The European Central Bank is lending a record amount of money to banks in the 17 nations that use the euro in hopes of limiting the widespread effects of the governmental debt crisis.
The central bank said Wednesday it would make $638 billion in three-year loans to 523 banks in an effort to encourage them to advance credit to businesses and consumers and buy the government bonds of debt-ridden governments.
It was the biggest cash infusion into the continent's banking system in the 13-year history of the euro.
But numerous analysts said the large amount may be too little to help cash-short banks worried that some governments could default on their loans. The analysts said banks, rather than making new loans to spur the eurozone's stagnant economy or buying governmental securities, might simply add the cash to their reserves or use it to refinance their own debts.
While the cash might help the banks, analysts also said the loans showed that they are dependent on the central bank for funding, rather than other private financial institutions they would normally borrow money from if the continent's economy was flourishing.
The European Central Bank said it would lend the money at its benchmark interest rate, currently a very low 1 percent. The central bank plans to make more loans to private banks in late February.

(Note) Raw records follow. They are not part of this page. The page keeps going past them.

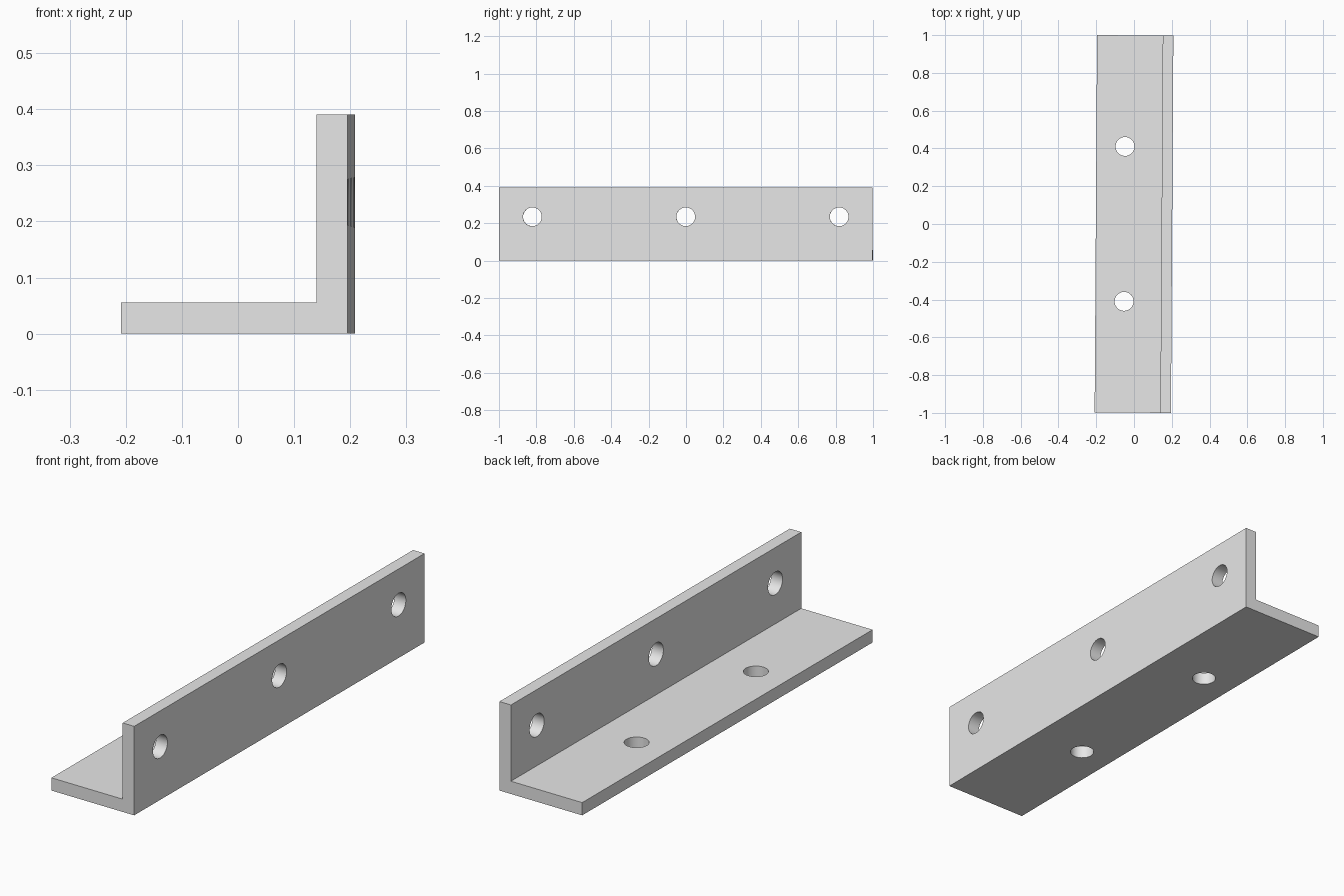
import bpy, bmesh, math

if "Cube" in bpy.data.objects:
    bpy.data.objects.remove(bpy.data.objects["Cube"], do_unlink=True)

HALF_W, HEIGHT, THICK, LENGTH = 0.202, 0.391, 0.056, 1.9974
HOLE_R, SKEW = 0.05, -0.0065

# Plain grey metal
grey = bpy.data.materials.new("grey_metal")
grey.use_nodes = True
colour = (0.8, 0.8, 0.8, 1)
grey.diffuse_color = colour
grey.node_tree.nodes["Principled BSDF"].inputs["Base Color"].default_value = colour

# L-shaped section extruded along y
inner = HALF_W - THICK
profile = [(-HALF_W, 0), (HALF_W, 0), (HALF_W, HEIGHT),
           (inner, HEIGHT), (inner, THICK), (-HALF_W, THICK)]
bm = bmesh.new()
section = bm.faces.new([bm.verts.new((x, -LENGTH / 2, z)) for x, z in profile])
ext = bmesh.ops.extrude_face_region(bm, geom=[section])
bmesh.ops.translate(bm, vec=(0, LENGTH, 0),
                    verts=[v for v in ext["geom"] if isinstance(v, bmesh.types.BMVert)])
bmesh.ops.recalc_face_normals(bm, faces=bm.faces)
mesh = bpy.data.meshes.new("angle_bracket")
bm.to_mesh(mesh)
bm.free()
bracket = bpy.data.objects.new("angle_bracket", mesh)
bpy.context.collection.objects.link(bracket)
mesh.materials.append(grey)


def drill(location, rotation):
    """Cut one round bolt hole through the bracket."""
    bpy.ops.mesh.primitive_cylinder_add(vertices=48, radius=HOLE_R, depth=0.15,
                                        location=location, rotation=rotation)
    cutter = bpy.context.object
    cutter.name = "hole_cutter"
    cutter.hide_render = True
    cutter.data.materials.append(grey)
    bpy.context.view_layer.objects.active = bracket
    cut = bracket.modifiers.new("bolt_hole", 'BOOLEAN')
    cut.operation, cut.solver, cut.object = 'DIFFERENCE', 'EXACT', cutter
    bpy.ops.object.modifier_apply(modifier=cut.name)
    bpy.data.objects.remove(cutter, do_unlink=True)


# Three holes in the upright leg, two in the flat leg
for y in (-0.82, 0, 0.82):
    drill((HALF_W - THICK / 2, y, 0.234), (0, math.pi / 2, 0))
for y in (-0.41, 0.41):
    drill((-0.05, y, THICK / 2), (0, 0, 0))

# Smooth hole walls with crisp edges, then the slight turn of the bar
bpy.ops.object.select_all(action='DESELECT')
bracket.select_set(True)
bpy.context.view_layer.objects.active = bracket
bpy.ops.object.shade_smooth_by_angle(angle=math.radians(30))
bracket.rotation_euler.z = SKEW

The total for Wednesday's loans exceeded the $578 billion figure the ECB lent banks in mid-2009 when the world financial system was reeling from the collapse of the U.S. investment bank Lehman Brothers.